(Extracted data entries)
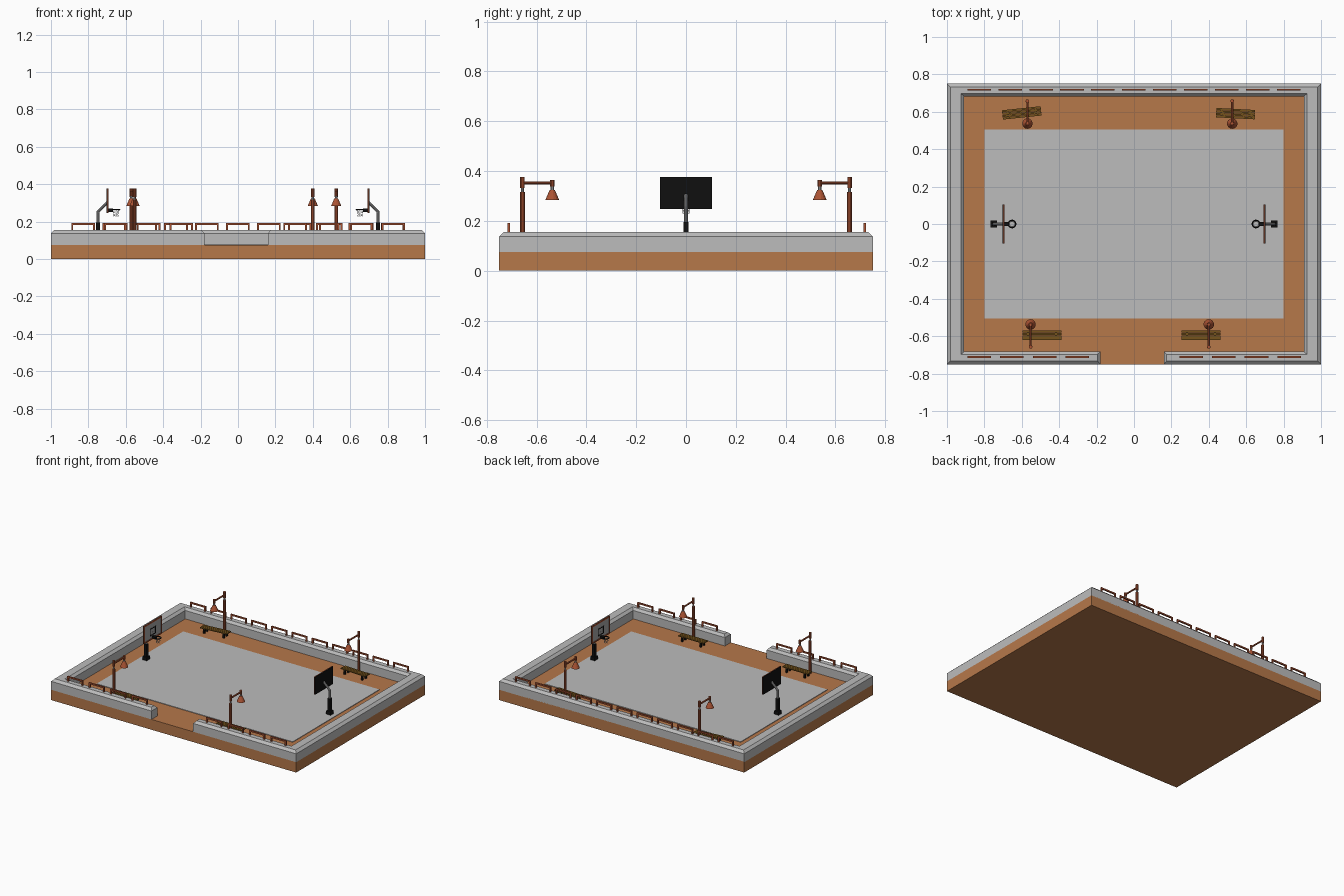
import bpy, bmesh, math
from mathutils import Vector, Matrix

if "Cube" in bpy.data.objects:
    bpy.data.objects.remove(bpy.data.objects["Cube"])

def mat(name, r, g, b):
    lin = lambda c: ((c / 255 + 0.055) / 1.055) ** 2.4 if c > 10 else c / 255 / 12.92
    m = bpy.data.materials.new(name)
    m.diffuse_color = (lin(r), lin(g), lin(b), 1)
    m.use_nodes = True
    m.node_tree.nodes["Principled BSDF"].inputs["Base Color"].default_value = m.diffuse_color
    return m

BROWN = mat("clay_brown", 182, 120, 74)
GREY = mat("concrete_grey", 188, 188, 188)
RUST = mat("rust_red", 172, 84, 52)
BLACK = mat("black", 16, 16, 16)
WOOD = mat("olive_wood", 118, 84, 28)
STEEL = mat("steel_grey", 165, 165, 165)
NET = mat("net_white", 215, 215, 215)
FLOOR = 0.076
WALL_TOP = 0.155

def finish(bm, name, m, M=None):
    if M is not None:
        bm.transform(M)
    bmesh.ops.recalc_face_normals(bm, faces=bm.faces)
    me = bpy.data.meshes.new(name)
    bm.to_mesh(me)
    bm.free()
    me.materials.append(m)
    ob = bpy.data.objects.new(name, me)
    bpy.context.collection.objects.link(ob)
    return ob

def box(name, lo, hi, m, M=None):
    bm = bmesh.new()
    bmesh.ops.create_cube(bm, size=1)
    lo, hi = Vector(lo), Vector(hi)
    for v in bm.verts:
        v.co = Vector([(lo[i] + hi[i]) / 2 + v.co[i] * (hi[i] - lo[i]) for i in range(3)])
    return finish(bm, name, m, M)

def tube(name, a, b, r1, r2, m, M=None, n=10):
    """Cylinder or cone between two points."""
    a, b = Vector(a), Vector(b)
    d = b - a
    bm = bmesh.new()
    bmesh.ops.create_cone(bm, cap_ends=True, segments=n, radius1=r1, radius2=r2, depth=d.length)
    bm.transform(Matrix.Translation((a + b) / 2) @ d.to_track_quat('Z', 'Y').to_matrix().to_4x4())
    return finish(bm, name, m, M)

# ground slab and court
box("ground_slab", (-1, -0.75, 0), (1, 0.75, FLOOR), BROWN)
box("slab_rim", (-0.999, 0.70, FLOOR), (0.999, 0.75, 0.08), BROWN)
box("court_surface", (-0.8, -0.505, FLOOR), (0.8, 0.505, FLOOR + 0.004), GREY)

# perimeter wall with bevelled top, open at the front
def wall_loop(x, y, z, end=0.0):
    return [Vector(p) for p in ((-0.18 - end, -y, z), (-x, -y, z), (-x, y, z),
                                (x, y, z), (x, -y, z), (0.16 + end, -y, z))]

bm = bmesh.new()
loops = [wall_loop(1, 0.75, FLOOR), wall_loop(1, 0.75, 0.138),
         wall_loop(0.982, 0.732, WALL_TOP, 0.015), wall_loop(0.925, 0.697, WALL_TOP, 0.015),
         wall_loop(0.908, 0.682, 0.138), wall_loop(0.908, 0.682, FLOOR)]
rings = [[bm.verts.new(p) for p in lp] for lp in loops]
for i in range(6):
    a, b = rings[i], rings[(i + 1) % 6]
    for j in range(5):
        bm.faces.new((a[j], a[j + 1], b[j + 1], b[j]))
for j in (0, 5):
    r = [ring[j] for ring in rings]
    bm.faces.new((r[0], r[1], r[4], r[5]))
    bm.faces.new((r[1], r[2], r[3], r[4]))
finish(bm, "perimeter_wall", GREY)

# railings along the wall tops
def railing(x, y):
    h, t, top = 0.063, 0.005, 0.192
    box("railing_bar", (x - h, y - t, top - 0.01), (x + h, y + t, top), RUST)
    for s in (-1, 1):
        c = x + s * (h - t)
        box("railing_post", (c - t, y - t, WALL_TOP - 0.004), (c + t, y + t, top - 0.01), RUST)

for i in range(11):
    railing(-0.828 + i * 0.1655, 0.718)
for i in range(4):
    railing(-0.828 + i * 0.175, -0.712)
    railing(0.305 + i * 0.175, -0.712)

# street lamps, built facing -y with the post at the origin
def lamp(x, y, turn):
    M = Matrix.Translation((x, y, 0)) @ Matrix.Rotation(turn, 4, 'Z')
    tube("lamp_post", (0, 0, FLOOR), (0, 0, 0.315), 0.01, 0.01, RUST, M)
    tube("lamp_neck", (0, 0, 0.31), (0, 0, 0.34), 0.006, 0.006, STEEL, M)
    tube("lamp_collar", (0, 0, 0.333), (0, 0, 0.376), 0.0095, 0.0095, RUST, M)
    tube("lamp_arm", (0, 0, 0.353), (0, -0.12, 0.353), 0.006, 0.006, RUST, M)
    tube("lamp_joint", (0, -0.12, 0.338), (0, -0.12, 0.365), 0.009, 0.009, RUST, M)
    tube("lamp_stem", (0, -0.12, 0.318), (0, -0.12, 0.34), 0.007, 0.007, STEEL, M)
    tube("lamp_shade_top", (0, -0.12, 0.302), (0, -0.12, 0.325), 0.02, 0.01, RUST, M, 14)
    tube("lamp_shade", (0, -0.12, 0.284), (0, -0.12, 0.302), 0.028, 0.02, RUST, M, 14)

lamp(-0.57, 0.657, 0)
lamp(0.525, 0.657, 0)
lamp(-0.553, -0.657, math.pi)
lamp(0.40, -0.657, math.pi)

# slatted benches
def bench(x, y, deg):
    M = Matrix.Translation((x, y, FLOOR)) @ Matrix.Rotation(math.radians(deg), 4, 'Z')
    for i in range(4):
        c = -0.0195 + i * 0.013
        box("bench_slat", (-0.104, c - 0.0055, 0.033), (0.104, c + 0.0055, 0.04), WOOD, M)
    for s in (-1, 1):
        c = s * 0.075
        box("bench_bracket", (c - 0.006, -0.024, 0.024), (c + 0.006, 0.024, 0.034), BLACK, M)
        for t in (-1, 1):
            box("bench_leg", (c - 0.006, t * 0.018 - 0.006, 0), (c + 0.006, t * 0.018 + 0.006, 0.025), BLACK, M)

bench(-0.60, 0.594, 6)
bench(0.543, 0.59, -3)
bench(-0.492, -0.594, 0)
bench(0.358, -0.594, 0)

# basketball hoops, built with the hoop towards +x and mirrored by half turn
def hoop(turn):
    M = Matrix.Rotation(turn, 4, 'Z')
    box("hoop_base", (-0.768, -0.018, FLOOR), (-0.732, 0.018, 0.105), BLACK, M)
    box("pole_padding", (-0.759, -0.011, 0.1), (-0.738, 0.011, 0.196), BLACK, M)
    tube("pole", (-0.748, 0, 0.19), (-0.748, 0, 0.257), 0.008, 0.008, STEEL, M)
    tube("pole_arm", (-0.748, 0, 0.253), (-0.699, 0, 0.303), 0.008, 0.008, STEEL, M)
    # board with frame and aiming square
    z0, z1, w, f = 0.247, 0.377, 0.105, 0.009
    x0, x1 = -0.698, -0.692
    box("board_back", (-0.702, -w, z0), (x0, w, z1), BLACK, M)
    box("board_panel", (x0, -w + f, z0 + f), (-0.695, w - f, z1 - f), STEEL, M)

    def frame(name, ha, a0, a1, t, xe, m):
        box(name, (x0, -ha, a1 - t), (xe, ha, a1), m, M)
        box(name, (x0, -ha, a0), (xe, ha, a0 + t), m, M)
        for s in (-1, 1):
            c = s * (ha - t / 2)
            box(name, (x0, c - t / 2, a0 + t), (xe, c + t / 2, a1 - t), m, M)

    frame("board_frame", w, z0, z1, f, x1, RUST)
    frame("aiming_square", 0.034, 0.276, 0.33, 0.006, -0.693, BLACK)
    box("rim_bracket", (-0.694, -0.01, 0.252), (-0.668, 0.01, 0.27), BLACK, M)
    # rim
    bpy.ops.mesh.primitive_torus_add(major_radius=0.02, minor_radius=0.0035,
                                     major_segments=16, minor_segments=6)
    rim = bpy.context.object
    rim.name = "rim"
    rim.data.transform(M @ Matrix.Translation((-0.652, 0, 0.266)))
    rim.data.materials.append(BLACK)
    # net of thin strands, crossing between stepped rings
    n = 8
    rows = ((0.019, 0.265), (0.016, 0.252), (0.013, 0.239), (0.013, 0.227))

    def pt(row, k):
        a = math.tau * (k + row * 0.5) / n
        return (-0.652 + rows[row][0] * math.cos(a), rows[row][0] * math.sin(a), rows[row][1])

    for r in range(3):
        for k in range(n):
            for d in (0, -1):
                tube("net_strand", pt(r, k), pt(r + 1, k + d), 0.0009, 0.0009, NET, M, 4)

hoop(0)
hoop(math.pi)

■ About this task
Please make an exact copy of the lines above from the line with "0.025), BLACK, M)" through the line with "f, x1, RUST)", both ends included.

■ Answer for the task
            box("bench_leg", (c - 0.006, t * 0.018 - 0.006, 0), (c + 0.006, t * 0.018 + 0.006, 0.025), BLACK, M)

bench(-0.60, 0.594, 6)
bench(0.543, 0.59, -3)
bench(-0.492, -0.594, 0)
bench(0.358, -0.594, 0)

# basketball hoops, built with the hoop towards +x and mirrored by half turn
def hoop(turn):
    M = Matrix.Rotation(turn, 4, 'Z')
    box("hoop_base", (-0.768, -0.018, FLOOR), (-0.732, 0.018, 0.105), BLACK, M)
    box("pole_padding", (-0.759, -0.011, 0.1), (-0.738, 0.011, 0.196), BLACK, M)
    tube("pole", (-0.748, 0, 0.19), (-0.748, 0, 0.257), 0.008, 0.008, STEEL, M)
    tube("pole_arm", (-0.748, 0, 0.253), (-0.699, 0, 0.303), 0.008, 0.008, STEEL, M)
    # board with frame and aiming square
    z0, z1, w, f = 0.247, 0.377, 0.105, 0.009
    x0, x1 = -0.698, -0.692
    box("board_back", (-0.702, -w, z0), (x0, w, z1), BLACK, M)
    box("board_panel", (x0, -w + f, z0 + f), (-0.695, w - f, z1 - f), STEEL, M)

    def frame(name, ha, a0, a1, t, xe, m):
        box(name, (x0, -ha, a1 - t), (xe, ha, a1), m, M)
        box(name, (x0, -ha, a0), (xe, ha, a0 + t), m, M)
        for s in (-1, 1):
            c = s * (ha - t / 2)
            box(name, (x0, c - t / 2, a0 + t), (xe, c + t / 2, a1 - t), m, M)

    frame("board_frame", w, z0, z1, f, x1, RUST)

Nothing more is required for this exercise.